Glen had sent him a newspaper clipping about Melissa Tafoya. She'd won some kind of science fair award, so he figured he hadn't managed to completely screw her life up, and he was glad for that. Someday, maybe he'd tell her what he had only recently admitted to himself - that he probably never would have lived up to his sentence agreement with Travis had it not been for him hearing her words over and over again in his head. That little voice saying, "I'm not mad at you." What the fuck had he done to deserve that? Hell if he'd ever know. He was one damn lucky sonofabitch. Even if he blew this interview and didn't get this job, he'd still be one damn lucky sonofabitch. He could live with disappointment. He had long since figured out that the world didn't owe him a squat, especially considering how things could have turned out. Hell, Eli Joe had ended up serving a 30-year sentence for manslaughter. That could have just as easily been him.

He glanced at the guy next to him. Some geeky-looking kid with black hair falling over his eyes and a suit right off the rack at JC Penney's.

Right. Like he should talk.

"Vin Tanner." He held out his hand.

"John Dunne... they call me JD."

"Here for an interview?"

"Yeah, with Chris Larabee. I hear he's taking only the best. I'm kinda nervous."

"Ain't you a little young?" Kid looked about 15 - and he was a little shit, too.


Honest enough. Not quick to take offense. Had to admire that.

The door opened. He was expecting a receptionist or something, but it was Larabee himself. He recognized him from the personnel photos at the security desk.

"Tanner!" he said, unsmiling.

"Good luck," the kid whispered.

"Yeah, you, too."

+ + + + + + +

He was totally screwed.

He knew he'd be interviewed by not only Larabee, but the other members of his team.

What he hadn't expected was to come face to face with Orin Travis again after all these years.

Utterly and completely screwed.

"Sit down, Tanner," Larabee gestured towards a chair. He introduced everyone. Standish with the fancy suit. Older guy, Sanchez. Black guy, Jackson. Tall guy with a mustache, Wilmington.

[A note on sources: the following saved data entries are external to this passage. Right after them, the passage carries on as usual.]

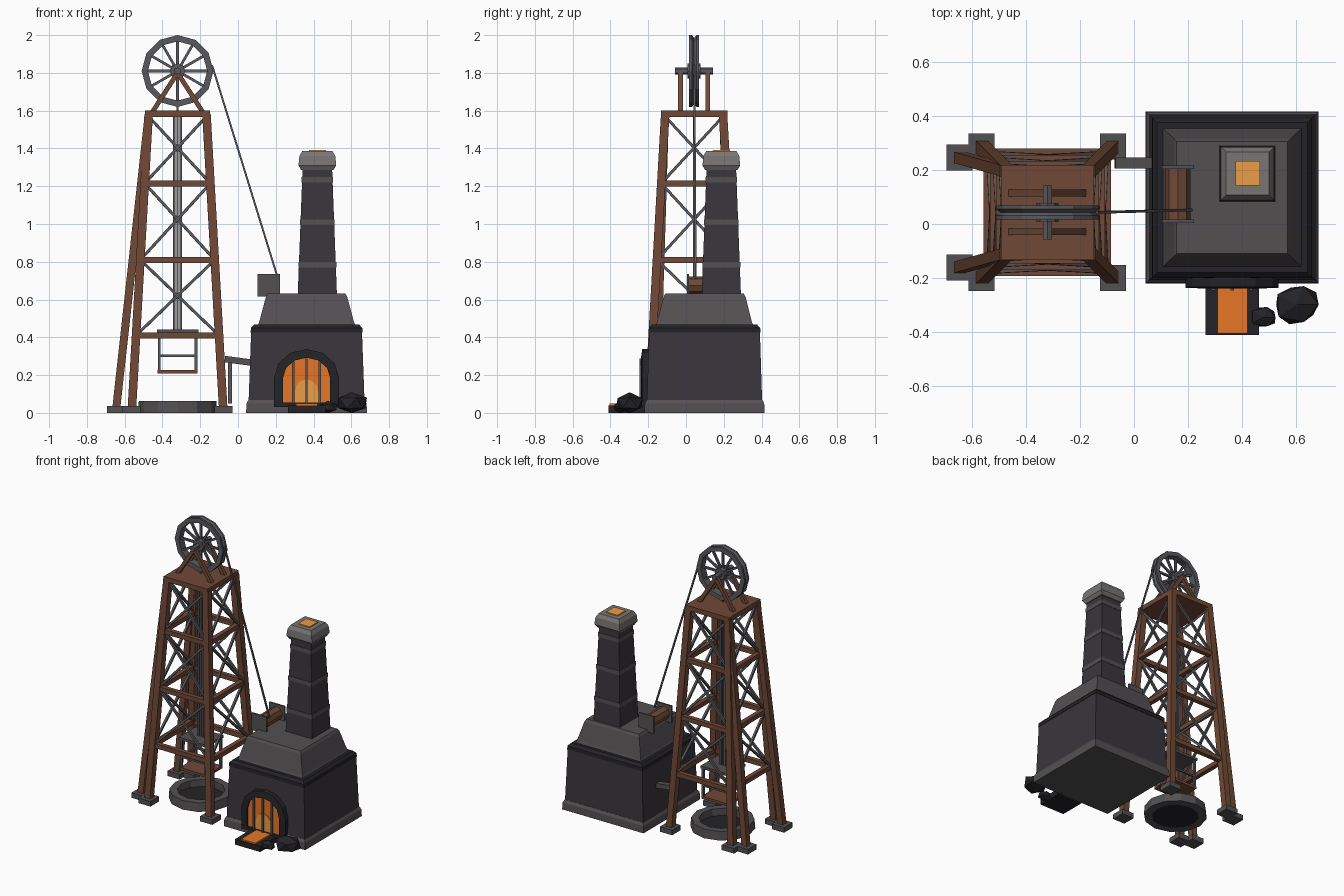
import bpy, bmesh, math, random
from mathutils import Vector, Matrix

if "Cube" in bpy.data.objects:
    bpy.data.objects.remove(bpy.data.objects["Cube"])

random.seed(4)


def mat(name, r, g, b):
    m = bpy.data.materials.new(name)
    m.diffuse_color = (r, g, b, 1)
    m.use_nodes = True
    m.node_tree.nodes["Principled BSDF"].inputs["Base Color"].default_value = m.diffuse_color
    return m


WOOD = mat("timber", 0.16, 0.065, 0.037)
IRON = mat("iron", 0.10, 0.098, 0.11)
STONE = mat("grey_stone", 0.088, 0.08, 0.085)
BRICK = mat("dark_brick", 0.042, 0.037, 0.045)
COAL = mat("coal", 0.017, 0.017, 0.021)
CAP = mat("pale_stone", 0.19, 0.18, 0.175)
GLOW = mat("glow", 0.80, 0.18, 0.02)
AMBER = mat("amber_glow", 0.85, 0.34, 0.06)


def finish(name, bm, m):
    bmesh.ops.recalc_face_normals(bm, faces=bm.faces)
    me = bpy.data.meshes.new(name)
    bm.to_mesh(me)
    bm.free()
    me.materials.append(m)
    ob = bpy.data.objects.new(name, me)
    bpy.context.collection.objects.link(ob)
    return ob


def loft(name, rings, m, closed=False):
    """Bridge rings of points; cap the ends or close the loop."""
    bm = bmesh.new()
    vs = [[bm.verts.new(p) for p in r] for r in rings]
    n = len(vs[0])
    for a, b in zip(vs, vs[1:] + vs[:1] if closed else vs[1:]):
        for i in range(n):
            j = (i + 1) % n
            bm.faces.new((a[i], a[j], b[j], b[i]))
    if not closed:
        bm.faces.new(vs[0])
        bm.faces.new(vs[-1])
    return finish(name, bm, m)


def box(name, x0, x1, y0, y1, z0, z1, m):
    return loft(name, [[(x0, y0, z), (x1, y0, z), (x1, y1, z), (x0, y1, z)] for z in (z0, z1)], m)


def tower(name, cx, cy, levels, m):
    """Rectangular stack of (half x, half y, z)."""
    return loft(name, [[(cx + sx * hx, cy + sy * hy, z) for sx, sy in ((-1, -1), (1, -1), (1, 1), (-1, 1))]
                       for hx, hy, z in levels], m)


def beams(name, pairs, w, m, h=None):
    """One object of straight square bars."""
    bm = bmesh.new()
    for a, b in pairs:
        a, b = Vector(a), Vector(b)
        d = (b - a).normalized()
        ref = Vector((0, 0, 1)) if abs(d.z) < 0.5 else Vector((1, 0, 0))
        u = (ref - d * ref.dot(d)).normalized()
        v = d.cross(u)
        M = Matrix((u, v, d)).transposed().to_4x4()
        M.translation = (a + b) / 2
        S = Matrix.Diagonal((w, h or w, (b - a).length, 1))
        bmesh.ops.create_cube(bm, size=1, matrix=M @ S)
    return finish(name, bm, m)


def revolve(name, c, profile, n, axis, m):
    """Closed (radius, offset) profile turned about y or z."""
    rings = []
    for i in range(n):
        t = math.tau * i / n
        s, k = math.sin(t), math.cos(t)
        rings.append([(c[0] + r * s, c[1] + o, c[2] + r * k) if axis == "y"
                      else (c[0] + r * s, c[1] + r * k, c[2] + o) for r, o in profile])
    return loft(name, rings, m, closed=True)


def drum(name, c, r, y0, y1, n, m):
    return loft(name, [[(c[0] + r * math.sin(math.tau * i / n), y, c[1] + r * math.cos(math.tau * i / n))
                        for i in range(n)] for y in (y0, y1)], m)


# ---- headframe ----
CX, CY = -0.32, 0.043
CORNERS = [(-1, -1), (1, -1), (1, 1), (-1, 1)]


def corner(i, z):
    h = 0.243 - 0.091 * z / 1.6
    sx, sy = CORNERS[i % 4]
    return (CX + sx * h, CY + sy * h, z)


beams("headframe_legs", [(corner(i, 0.02), corner(i, 1.58)) for i in range(4)], 0.045, WOOD)
rakes = [((-0.645, CY + s * 0.203, 0.02), (-0.475, CY + s * 0.155, 1.56)) for s in (-1, 1)]
beams("rake_legs", rakes, 0.042, WOOD)
for k, (x, y, _) in enumerate([corner(i, 0) for i in range(4)] + [r[0] for r in rakes]):
    box(f"footing_{k}", x - 0.048, x + 0.048, y - 0.048, y + 0.048, 0, 0.036, STONE)
LEVELS = (0.41, 0.81, 1.215, 1.57)
beams("girts", [(corner(i, z), corner(i + 1, z)) for z in LEVELS[:3] for i in range(4)], 0.032, WOOD)
beams("cross_braces", [(corner(i + a, z0), corner(i + 1 - a, z1)) for z0, z1 in zip(LEVELS, LEVELS[1:])
                       for i in range(4) for a in (0, 1)], 0.015, IRON)
box("top_platform", CX - 0.172, CX + 0.172, CY - 0.176, CY + 0.176, 1.566, 1.6, WOOD)

# ---- sheave wheel and its bearers ----
HZ = 1.81
revolve("wheel_rim", (CX, CY, HZ), [(0.157, -0.026), (0.19, -0.026), (0.19, -0.012), (0.175, 0),
                                    (0.19, 0.012), (0.19, 0.026), (0.157, 0.026)], 12, "y", IRON)
beams("wheel_spokes", [((CX, CY, HZ), (CX + 0.165 * math.sin(t), CY, HZ + 0.165 * math.cos(t)))
                       for t in [math.tau * i / 12 for i in range(12)]], 0.014, IRON)
drum("wheel_hub", (CX, HZ), 0.04, CY - 0.035, CY + 0.035, 8, IRON)
drum("wheel_axle", (CX, HZ), 0.019, CY - 0.1, CY + 0.1, 6, IRON)
beams("wheel_bearers", [((CX + s * 0.135, CY + t * 0.072, 1.59), (CX, CY + t * 0.072, 1.80))
                        for s in (-1, 1) for t in (-1, 1)], 0.025, WOOD)
beams("hoist_cable", [((CX + 0.183, CY, 1.84), (0.212, 0.052, 0.71))], 0.01, IRON)

# ---- shaft guides, cage and collar ----
beams("cage_guides", [((CX + s * 0.018, CY, 0.43), (CX + s * 0.018, CY, 1.58)) for s in (-1, 1)], 0.013, IRON)
beams("cage_rope", [((CX, CY, 0.43), (CX, CY, 1.66))], 0.009, IRON)
box("cage_roof", CX - 0.11, CX + 0.11, CY - 0.095, CY + 0.095, 0.424, 0.442, STONE)
box("cage_floor", CX - 0.105, CX + 0.105, CY - 0.09, CY + 0.09, 0.208, 0.226, WOOD)
cage = [(CX + a * 0.097, CY + b * 0.082) for a, b in CORNERS]
beams("cage_posts", [((x, y, 0.21), (x, y, 0.43)) for x, y in cage], 0.015, IRON)
beams("cage_rails", [((*cage[i], 0.302), (*cage[(i + 1) % 4], 0.302)) for i in range(4)], 0.012, IRON)
revolve("shaft_collar", (CX, CY, 0), [(0.155, 0), (0.21, 0), (0.205, 0.062), (0.155, 0.062)], 12, "z", STONE)
loft("shaft_mouth", [[(CX + 0.16 * math.sin(math.tau * i / 12), CY + 0.16 * math.cos(math.tau * i / 12), z)
                      for i in range(12)] for z in (0.002, 0.012)], COAL)

# ---- furnace ----
FX, FY = 0.363, 0.098
tower("furnace_plinth", FX, FY, [(0.32, 0.318, 0), (0.318, 0.316, 0.05), (0.308, 0.306, 0.068)], STONE)
tower("furnace_body", FX, FY, [(0.307, 0.305, 0.06), (0.293, 0.293, 0.44)], BRICK)
tower("furnace_shoulder", FX, FY, [(0.296, 0.296, 0.425), (0.295, 0.295, 0.45), (0.278, 0.278, 0.468)], COAL)
tower("furnace_roof", FX, FY, [(0.257, 0.257, 0.465), (0.25, 0.25, 0.485), (0.215, 0.217, 0.615),
                               (0.205, 0.207, 0.632)], STONE)

# ---- chimney ----
KX, KY = 0.42, 0.187
tower("chimney_stack", KX, KY, [(0.104, 0.104, 0.62), (0.078, 0.078, 1.30)], BRICK)
for i, z in enumerate((0.785, 1.01, 1.235)):
    h = 0.107 - 0.026 * (z - 0.62) / 0.68
    tower(f"chimney_band_{i}", KX, KY, [(h, h, z - 0.015), (h, h, z + 0.015)], STONE)
tower("chimney_cap", KX, KY, [(0.085, 0.085, 1.285), (0.1, 0.1, 1.31), (0.095, 0.095, 1.36),
                              (0.08, 0.08, 1.386)], CAP)
tower("chimney_glow", KX, KY, [(0.047, 0.047, 1.37), (0.045, 0.045, 1.392)], AMBER)


# ---- furnace mouth ----
def arch(half, z0, spring, top):
    pts = [(half * math.cos(math.pi * i / 6), spring + (top - spring) * math.sin(math.pi * i / 6)) for i in range(7)]
    return [(half, z0)] + pts + [(-half, z0)]


outer, inner = arch(0.172, 0.04, 0.185, 0.338), arch(0.125, 0.04, 0.185, 0.292)
loft("mouth_frame", [[(FX + a[0], -0.19, a[1]), (FX + a[0], -0.232, a[1]), (FX + b[0], -0.238, b[1]),
                      (FX + b[0], -0.19, b[1])] for a, b in zip(outer, inner)], COAL)
box("mouth_sill", FX - 0.172, FX + 0.172, -0.236, -0.19, 0.03, 0.056, COAL)
loft("mouth_glow", [[(FX + x, y, z) for x, z in inner] for y in (-0.228, -0.19)], GLOW)
loft("mouth_embers", [[(FX + x, y, z) for x, z in arch(0.062, 0.055, 0.11, 0.178)] for y in (-0.233, -0.2)], AMBER)
for i, dx in enumerate((-0.07, 0, 0.07)):
    top = 0.288 if dx == 0 else 0.272
    box(f"grate_bar_{i}", FX + dx - 0.006, FX + dx + 0.006, -0.246, -0.234, 0.05, top, IRON)

# ---- slag tray and coal ----
box("slag_tray", 0.265, 0.462, -0.41, -0.2, 0, 0.04, COAL)
box("molten_slag", 0.308, 0.42, -0.405, -0.225, 0.03, 0.05, GLOW)
for name, c, s in (("coal_lump_large", (0.602, -0.298, 0.052), (0.088, 0.078, 0.058)),
                   ("coal_lump_small", (0.477, -0.345, 0.03), (0.055, 0.04, 0.034))):
    bm = bmesh.new()
    bmesh.ops.create_icosphere(bm, subdivisions=1, radius=1)
    for v in bm.verts:
        v.co = Vector([c[k] + v.co[k] * s[k] * random.uniform(0.92, 1.14) for k in range(3)])
        v.co.z = max(v.co.z, 0)
    finish(name, bm, COAL)

# ---- winch and side pipe ----
for side, y in (("front", 0.01), ("back", 0.21)):
    box(f"winch_plate_{side}", 0.103, 0.222, y - 0.006, y + 0.006, 0.615, 0.736, STONE)
drum("winch_drum", (0.162, 0.675), 0.046, 0.012, 0.208, 8, WOOD)
beams("side_pipe", [((-0.07, 0.225, 0.285), (0.08, 0.225, 0.265))], 0.034, STONE, 0.04)
beams("pipe_drop", [((-0.042, 0.225, 0.05), (-0.042, 0.225, 0.28))], 0.022, IRON)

And, Orin Travis.

Aw hell, might as well get it out in the open. "You remember me, Judge? We... uh... met before."

Travis scratched his chin thoughtfully, "Hmmmm..... have we? .... I'm sure it will come to me." Their eyes locked. "I never forget a face."


Screwed, screwed, screwed.

But, then, Travis winked at him and said nothing. Abso-fucking-lutely nothing.

He didn't get it.

"Okay, let's get started," Larabee moved on. "It says here that you qualified for the US Olympic rifle team..."

Their images were reflected in the room's glass partition. Five ATF agents, a federal judge and Vin Tanner, still a bit scruffy and looking not-quite-right in a coat and tie.

This time, though, he was able to look back at man in the mirror.

The End